Words matter. They are the vehicles of thinking

From "Land-based spells brings crisis" by Reuven Brenner in Asia Times Online.


Note: The article explores the current economic instability. In doing so, it highlight how our description can have a funny way of confusion the facts. In other words, we can convince ourselves (though our language) that a unstable economic idea can and will work, even though experience and the facts would prove otherwise.

"Words matter. They are the vehicles of thinking: while they can shape accurate perceptions, they can shape misperceptions too. As it turns out, and not for the first time in history, there is not much "real" about this asset class. The question is, what do you do with it?

"John Law and followers, who come up with theories based on 'real' estate', or 'real' bills' doctrines (unconstrained by having a "unit of account" too), make implicit assumptions that they know what is 'real'. But as one can readily see, many things perceived "real" can melt into thin air in a flash. Perhaps we would be far better from now on using the French word for 'real estate' - 'immobilier'. 

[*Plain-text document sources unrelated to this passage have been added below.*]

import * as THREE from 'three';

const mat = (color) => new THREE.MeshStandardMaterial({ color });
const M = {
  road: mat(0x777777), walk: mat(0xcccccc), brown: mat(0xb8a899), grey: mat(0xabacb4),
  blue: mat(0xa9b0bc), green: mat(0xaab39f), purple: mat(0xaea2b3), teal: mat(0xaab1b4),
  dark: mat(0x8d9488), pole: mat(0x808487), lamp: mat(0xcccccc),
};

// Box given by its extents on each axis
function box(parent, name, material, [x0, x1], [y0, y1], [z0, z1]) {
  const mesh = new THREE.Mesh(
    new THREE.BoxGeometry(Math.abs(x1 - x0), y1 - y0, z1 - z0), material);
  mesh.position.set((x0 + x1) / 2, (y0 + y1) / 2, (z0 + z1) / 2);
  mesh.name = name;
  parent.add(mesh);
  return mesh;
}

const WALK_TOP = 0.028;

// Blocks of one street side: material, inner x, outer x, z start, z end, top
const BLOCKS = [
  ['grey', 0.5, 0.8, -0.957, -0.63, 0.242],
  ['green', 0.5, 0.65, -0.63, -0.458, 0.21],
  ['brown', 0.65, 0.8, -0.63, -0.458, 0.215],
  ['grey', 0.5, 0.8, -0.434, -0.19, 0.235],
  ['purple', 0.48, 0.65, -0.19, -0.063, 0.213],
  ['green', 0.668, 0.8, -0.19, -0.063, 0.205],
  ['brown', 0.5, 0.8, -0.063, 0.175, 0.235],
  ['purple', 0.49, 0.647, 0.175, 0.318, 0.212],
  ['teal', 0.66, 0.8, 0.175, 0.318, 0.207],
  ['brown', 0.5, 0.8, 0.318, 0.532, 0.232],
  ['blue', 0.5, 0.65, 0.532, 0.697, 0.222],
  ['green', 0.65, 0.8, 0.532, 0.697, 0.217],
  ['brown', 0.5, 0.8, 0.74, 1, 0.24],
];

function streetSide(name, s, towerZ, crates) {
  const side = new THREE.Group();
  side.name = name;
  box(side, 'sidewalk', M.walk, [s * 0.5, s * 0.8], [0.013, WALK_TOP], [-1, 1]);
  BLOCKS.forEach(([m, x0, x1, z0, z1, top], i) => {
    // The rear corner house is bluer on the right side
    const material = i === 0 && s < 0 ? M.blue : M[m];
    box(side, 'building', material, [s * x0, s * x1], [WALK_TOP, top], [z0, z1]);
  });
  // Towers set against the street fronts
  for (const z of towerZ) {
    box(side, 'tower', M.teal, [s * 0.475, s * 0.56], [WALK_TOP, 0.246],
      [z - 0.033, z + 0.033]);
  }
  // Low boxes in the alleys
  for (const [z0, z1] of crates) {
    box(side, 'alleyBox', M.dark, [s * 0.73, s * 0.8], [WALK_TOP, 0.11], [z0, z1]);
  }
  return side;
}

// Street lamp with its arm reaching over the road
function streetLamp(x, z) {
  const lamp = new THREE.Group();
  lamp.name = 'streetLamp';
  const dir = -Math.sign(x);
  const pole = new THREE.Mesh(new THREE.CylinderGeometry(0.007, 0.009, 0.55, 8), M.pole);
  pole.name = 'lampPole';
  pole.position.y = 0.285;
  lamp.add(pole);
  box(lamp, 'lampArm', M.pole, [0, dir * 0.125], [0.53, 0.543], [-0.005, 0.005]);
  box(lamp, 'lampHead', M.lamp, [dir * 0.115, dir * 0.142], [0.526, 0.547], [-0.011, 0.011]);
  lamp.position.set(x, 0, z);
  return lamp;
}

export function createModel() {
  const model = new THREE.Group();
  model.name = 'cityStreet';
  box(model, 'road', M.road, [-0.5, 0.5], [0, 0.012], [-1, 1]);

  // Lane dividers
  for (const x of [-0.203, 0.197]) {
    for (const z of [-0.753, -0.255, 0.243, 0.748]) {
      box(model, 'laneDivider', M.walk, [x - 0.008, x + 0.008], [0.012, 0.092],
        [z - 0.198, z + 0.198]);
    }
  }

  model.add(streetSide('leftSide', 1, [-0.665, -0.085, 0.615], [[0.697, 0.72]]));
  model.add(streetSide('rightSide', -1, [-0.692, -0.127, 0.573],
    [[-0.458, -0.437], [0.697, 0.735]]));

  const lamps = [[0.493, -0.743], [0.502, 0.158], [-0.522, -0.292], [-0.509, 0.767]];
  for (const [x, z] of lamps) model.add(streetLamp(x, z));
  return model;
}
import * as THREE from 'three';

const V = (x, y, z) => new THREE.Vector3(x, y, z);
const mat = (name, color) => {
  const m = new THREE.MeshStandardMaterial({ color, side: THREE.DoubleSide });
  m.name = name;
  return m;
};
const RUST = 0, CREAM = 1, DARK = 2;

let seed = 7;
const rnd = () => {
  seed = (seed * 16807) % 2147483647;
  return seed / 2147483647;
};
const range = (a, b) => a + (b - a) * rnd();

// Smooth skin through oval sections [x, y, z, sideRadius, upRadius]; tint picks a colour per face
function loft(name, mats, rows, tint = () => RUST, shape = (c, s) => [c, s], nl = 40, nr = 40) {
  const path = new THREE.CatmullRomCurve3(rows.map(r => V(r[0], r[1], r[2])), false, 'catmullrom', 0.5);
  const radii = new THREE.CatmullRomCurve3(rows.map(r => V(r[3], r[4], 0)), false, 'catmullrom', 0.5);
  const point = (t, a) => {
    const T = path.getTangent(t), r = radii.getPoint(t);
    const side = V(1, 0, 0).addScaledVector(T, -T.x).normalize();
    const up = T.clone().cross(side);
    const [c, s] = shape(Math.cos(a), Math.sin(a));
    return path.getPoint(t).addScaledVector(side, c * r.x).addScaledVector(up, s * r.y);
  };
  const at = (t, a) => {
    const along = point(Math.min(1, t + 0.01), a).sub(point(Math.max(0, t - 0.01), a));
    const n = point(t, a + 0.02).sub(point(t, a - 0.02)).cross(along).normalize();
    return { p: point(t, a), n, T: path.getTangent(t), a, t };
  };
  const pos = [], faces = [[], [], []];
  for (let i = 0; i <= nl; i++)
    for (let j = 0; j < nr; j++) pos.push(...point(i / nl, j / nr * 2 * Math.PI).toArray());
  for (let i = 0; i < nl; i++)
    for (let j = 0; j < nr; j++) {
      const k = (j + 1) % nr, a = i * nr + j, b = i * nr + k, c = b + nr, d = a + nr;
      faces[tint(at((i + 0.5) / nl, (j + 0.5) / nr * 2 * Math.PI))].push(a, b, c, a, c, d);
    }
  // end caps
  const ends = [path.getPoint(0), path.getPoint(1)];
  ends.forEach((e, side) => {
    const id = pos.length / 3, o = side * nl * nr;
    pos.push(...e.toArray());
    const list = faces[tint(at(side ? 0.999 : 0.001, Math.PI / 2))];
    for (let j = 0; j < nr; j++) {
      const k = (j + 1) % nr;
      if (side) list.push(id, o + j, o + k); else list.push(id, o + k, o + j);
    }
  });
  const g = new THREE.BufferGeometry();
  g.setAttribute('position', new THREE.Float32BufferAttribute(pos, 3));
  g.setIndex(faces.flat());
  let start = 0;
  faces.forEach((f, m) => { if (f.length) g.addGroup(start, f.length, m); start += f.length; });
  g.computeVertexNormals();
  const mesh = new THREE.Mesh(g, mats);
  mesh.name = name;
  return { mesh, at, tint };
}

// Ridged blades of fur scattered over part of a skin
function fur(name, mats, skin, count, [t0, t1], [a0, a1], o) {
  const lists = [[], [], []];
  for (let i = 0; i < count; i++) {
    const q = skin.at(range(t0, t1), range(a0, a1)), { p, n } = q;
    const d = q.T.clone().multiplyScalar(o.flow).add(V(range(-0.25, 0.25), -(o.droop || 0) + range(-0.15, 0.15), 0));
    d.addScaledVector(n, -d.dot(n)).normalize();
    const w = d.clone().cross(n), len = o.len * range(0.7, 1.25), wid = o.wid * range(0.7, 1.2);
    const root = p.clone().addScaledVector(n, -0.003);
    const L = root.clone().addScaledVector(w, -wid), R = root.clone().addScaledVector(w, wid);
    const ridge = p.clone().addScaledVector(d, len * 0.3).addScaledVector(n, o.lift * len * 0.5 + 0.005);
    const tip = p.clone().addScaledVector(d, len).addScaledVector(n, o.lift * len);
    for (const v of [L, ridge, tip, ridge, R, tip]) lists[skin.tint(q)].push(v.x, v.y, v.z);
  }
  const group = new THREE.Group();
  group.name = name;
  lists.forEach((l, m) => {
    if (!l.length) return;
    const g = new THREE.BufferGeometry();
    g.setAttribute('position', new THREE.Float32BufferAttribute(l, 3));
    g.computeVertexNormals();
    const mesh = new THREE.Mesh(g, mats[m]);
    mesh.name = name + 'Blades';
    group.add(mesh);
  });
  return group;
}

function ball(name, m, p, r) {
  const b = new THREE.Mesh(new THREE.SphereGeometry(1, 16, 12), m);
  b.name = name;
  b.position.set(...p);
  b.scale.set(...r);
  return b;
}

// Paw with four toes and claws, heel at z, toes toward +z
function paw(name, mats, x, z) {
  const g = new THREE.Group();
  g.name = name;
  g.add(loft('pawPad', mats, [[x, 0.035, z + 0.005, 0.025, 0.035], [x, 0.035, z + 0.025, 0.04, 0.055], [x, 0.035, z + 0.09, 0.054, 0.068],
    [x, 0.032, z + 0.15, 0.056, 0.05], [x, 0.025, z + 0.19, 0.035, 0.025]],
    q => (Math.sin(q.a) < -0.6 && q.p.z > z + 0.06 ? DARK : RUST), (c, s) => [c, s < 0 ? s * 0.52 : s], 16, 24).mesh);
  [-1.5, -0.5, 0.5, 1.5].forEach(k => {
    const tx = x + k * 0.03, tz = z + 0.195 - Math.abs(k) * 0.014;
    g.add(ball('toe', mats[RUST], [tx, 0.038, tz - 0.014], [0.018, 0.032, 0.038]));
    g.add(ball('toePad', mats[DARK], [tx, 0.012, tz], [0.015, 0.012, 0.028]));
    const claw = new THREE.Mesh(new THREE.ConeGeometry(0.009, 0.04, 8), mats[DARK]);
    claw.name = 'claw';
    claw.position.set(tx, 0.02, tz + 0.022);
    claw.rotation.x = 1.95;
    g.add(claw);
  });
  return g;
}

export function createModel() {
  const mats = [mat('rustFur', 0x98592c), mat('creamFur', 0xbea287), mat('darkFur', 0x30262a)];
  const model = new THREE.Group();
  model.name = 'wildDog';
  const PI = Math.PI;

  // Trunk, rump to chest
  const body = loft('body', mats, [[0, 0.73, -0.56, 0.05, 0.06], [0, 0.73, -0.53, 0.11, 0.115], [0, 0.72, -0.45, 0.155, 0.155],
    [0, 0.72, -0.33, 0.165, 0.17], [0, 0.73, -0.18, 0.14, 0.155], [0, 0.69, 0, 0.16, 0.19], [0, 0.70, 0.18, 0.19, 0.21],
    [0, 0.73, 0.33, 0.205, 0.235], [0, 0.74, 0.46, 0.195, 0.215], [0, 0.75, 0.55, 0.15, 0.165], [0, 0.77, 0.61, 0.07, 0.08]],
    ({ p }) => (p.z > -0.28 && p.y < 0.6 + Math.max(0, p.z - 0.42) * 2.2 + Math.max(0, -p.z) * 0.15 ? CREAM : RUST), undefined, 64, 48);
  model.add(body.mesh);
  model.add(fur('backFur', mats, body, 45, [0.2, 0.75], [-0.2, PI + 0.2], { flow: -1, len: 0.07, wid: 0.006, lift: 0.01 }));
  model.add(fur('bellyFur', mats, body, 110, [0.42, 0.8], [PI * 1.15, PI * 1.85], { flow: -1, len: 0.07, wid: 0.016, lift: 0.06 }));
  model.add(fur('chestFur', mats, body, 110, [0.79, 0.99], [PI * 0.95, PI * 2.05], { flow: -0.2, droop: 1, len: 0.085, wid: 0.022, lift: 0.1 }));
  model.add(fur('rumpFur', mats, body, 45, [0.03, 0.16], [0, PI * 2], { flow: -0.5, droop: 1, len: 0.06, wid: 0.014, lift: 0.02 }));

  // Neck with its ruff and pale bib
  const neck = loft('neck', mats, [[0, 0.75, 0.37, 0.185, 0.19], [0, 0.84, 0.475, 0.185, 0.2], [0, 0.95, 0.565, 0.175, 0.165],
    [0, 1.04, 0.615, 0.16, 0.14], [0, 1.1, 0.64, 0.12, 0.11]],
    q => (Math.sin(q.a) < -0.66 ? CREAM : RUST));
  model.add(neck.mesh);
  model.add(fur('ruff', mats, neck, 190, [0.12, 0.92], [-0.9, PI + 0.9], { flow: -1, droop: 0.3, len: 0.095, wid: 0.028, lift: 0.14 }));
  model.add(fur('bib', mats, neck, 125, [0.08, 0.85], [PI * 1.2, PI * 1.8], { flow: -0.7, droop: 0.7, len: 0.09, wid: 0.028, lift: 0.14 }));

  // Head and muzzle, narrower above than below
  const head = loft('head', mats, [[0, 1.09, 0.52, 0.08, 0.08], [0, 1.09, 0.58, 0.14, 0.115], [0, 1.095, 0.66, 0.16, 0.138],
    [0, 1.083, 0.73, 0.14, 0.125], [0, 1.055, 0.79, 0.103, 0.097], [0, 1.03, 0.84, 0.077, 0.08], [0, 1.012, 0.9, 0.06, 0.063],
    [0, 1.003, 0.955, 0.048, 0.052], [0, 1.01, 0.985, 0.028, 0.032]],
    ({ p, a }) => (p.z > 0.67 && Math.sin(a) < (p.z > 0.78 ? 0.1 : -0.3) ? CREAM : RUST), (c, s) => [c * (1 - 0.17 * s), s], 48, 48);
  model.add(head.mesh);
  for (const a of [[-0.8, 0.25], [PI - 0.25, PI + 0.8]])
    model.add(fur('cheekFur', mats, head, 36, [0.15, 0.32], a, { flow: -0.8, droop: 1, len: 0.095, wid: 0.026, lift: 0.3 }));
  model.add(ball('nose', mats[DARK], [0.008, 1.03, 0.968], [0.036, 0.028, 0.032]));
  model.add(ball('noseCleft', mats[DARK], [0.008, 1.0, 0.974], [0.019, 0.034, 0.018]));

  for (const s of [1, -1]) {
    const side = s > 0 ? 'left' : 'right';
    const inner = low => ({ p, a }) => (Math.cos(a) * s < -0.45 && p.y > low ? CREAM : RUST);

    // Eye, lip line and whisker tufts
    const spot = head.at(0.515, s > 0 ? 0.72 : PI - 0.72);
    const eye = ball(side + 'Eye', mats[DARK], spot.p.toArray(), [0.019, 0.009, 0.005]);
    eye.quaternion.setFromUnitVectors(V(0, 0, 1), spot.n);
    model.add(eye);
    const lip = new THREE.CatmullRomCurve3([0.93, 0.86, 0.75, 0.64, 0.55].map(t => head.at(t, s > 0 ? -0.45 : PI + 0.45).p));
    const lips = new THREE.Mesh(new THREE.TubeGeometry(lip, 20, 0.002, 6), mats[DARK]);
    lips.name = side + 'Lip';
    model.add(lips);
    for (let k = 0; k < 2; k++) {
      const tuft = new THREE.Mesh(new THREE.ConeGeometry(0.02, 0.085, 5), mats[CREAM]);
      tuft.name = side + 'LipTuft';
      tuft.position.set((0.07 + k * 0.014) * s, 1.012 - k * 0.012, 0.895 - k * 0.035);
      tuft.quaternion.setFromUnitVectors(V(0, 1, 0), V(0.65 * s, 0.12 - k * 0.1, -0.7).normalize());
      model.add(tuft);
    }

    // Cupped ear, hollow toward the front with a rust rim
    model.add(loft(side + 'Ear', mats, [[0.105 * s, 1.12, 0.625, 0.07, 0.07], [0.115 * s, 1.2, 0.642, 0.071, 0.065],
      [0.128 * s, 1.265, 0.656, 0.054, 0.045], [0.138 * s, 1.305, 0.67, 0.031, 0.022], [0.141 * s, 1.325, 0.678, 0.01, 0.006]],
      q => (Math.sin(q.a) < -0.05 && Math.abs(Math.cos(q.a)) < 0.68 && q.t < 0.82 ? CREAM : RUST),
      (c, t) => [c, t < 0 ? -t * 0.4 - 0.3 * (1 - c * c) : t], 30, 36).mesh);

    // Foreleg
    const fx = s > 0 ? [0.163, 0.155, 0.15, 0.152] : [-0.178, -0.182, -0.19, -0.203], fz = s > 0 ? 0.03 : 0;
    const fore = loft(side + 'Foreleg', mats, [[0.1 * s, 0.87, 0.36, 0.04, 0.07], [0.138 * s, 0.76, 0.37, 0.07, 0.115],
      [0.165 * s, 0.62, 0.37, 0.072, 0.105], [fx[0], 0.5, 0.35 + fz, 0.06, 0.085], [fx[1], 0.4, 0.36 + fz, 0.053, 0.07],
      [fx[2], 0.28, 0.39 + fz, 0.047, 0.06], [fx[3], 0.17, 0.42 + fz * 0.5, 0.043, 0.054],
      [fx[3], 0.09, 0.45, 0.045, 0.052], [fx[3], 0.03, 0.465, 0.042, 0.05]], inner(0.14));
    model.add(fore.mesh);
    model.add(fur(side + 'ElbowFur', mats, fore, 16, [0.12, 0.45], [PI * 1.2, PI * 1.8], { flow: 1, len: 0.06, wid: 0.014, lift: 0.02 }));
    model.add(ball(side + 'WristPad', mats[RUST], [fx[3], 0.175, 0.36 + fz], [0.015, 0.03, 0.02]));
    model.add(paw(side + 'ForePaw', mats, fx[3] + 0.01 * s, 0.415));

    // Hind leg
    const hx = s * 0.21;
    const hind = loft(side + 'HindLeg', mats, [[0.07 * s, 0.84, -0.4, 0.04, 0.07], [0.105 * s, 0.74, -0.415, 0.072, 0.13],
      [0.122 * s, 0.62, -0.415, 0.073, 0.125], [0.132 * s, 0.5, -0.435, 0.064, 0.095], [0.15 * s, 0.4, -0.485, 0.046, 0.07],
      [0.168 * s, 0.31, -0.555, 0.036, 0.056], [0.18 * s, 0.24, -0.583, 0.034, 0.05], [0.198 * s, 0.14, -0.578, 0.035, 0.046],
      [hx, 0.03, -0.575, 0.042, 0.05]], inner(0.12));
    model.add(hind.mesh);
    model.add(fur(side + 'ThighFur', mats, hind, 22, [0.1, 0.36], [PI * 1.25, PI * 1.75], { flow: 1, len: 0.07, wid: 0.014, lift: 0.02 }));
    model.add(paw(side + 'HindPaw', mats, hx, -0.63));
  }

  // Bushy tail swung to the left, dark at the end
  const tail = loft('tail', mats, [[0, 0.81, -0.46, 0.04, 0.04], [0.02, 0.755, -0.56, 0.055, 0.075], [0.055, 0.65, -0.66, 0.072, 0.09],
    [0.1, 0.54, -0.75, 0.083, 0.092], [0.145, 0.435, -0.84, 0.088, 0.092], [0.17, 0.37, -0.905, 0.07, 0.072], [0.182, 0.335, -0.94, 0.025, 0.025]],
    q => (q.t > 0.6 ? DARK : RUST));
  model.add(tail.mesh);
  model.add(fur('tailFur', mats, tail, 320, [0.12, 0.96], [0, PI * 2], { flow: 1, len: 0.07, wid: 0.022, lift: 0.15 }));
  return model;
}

"... Ludwig Wittgenstein, the philosopher, was right when he stated that: 'Philosophy is a battle against the bewitchment of our intelligence by means of language.' Indeed, 'real estate' 'QE,' 'bubbles' ( attributed to random variations in people's mood rather than any concrete laws and regulations), erecting statues to heroes of subsidized 'immobility' (unread, unwatched, not listened to statistical 'cultures' being a good example) have all 'bewitched' many for centuries, though 'bothered and bewildered' a few." 

We can also imagine a case where someone goes through a list of propositions and as he does so keeps asking “Do I know that or do I only believe it?” He wants to check the certainty of each individual proposition. It might be a question of making a statement as a witness before a court.
— Wittgenstein, On Certainty, 486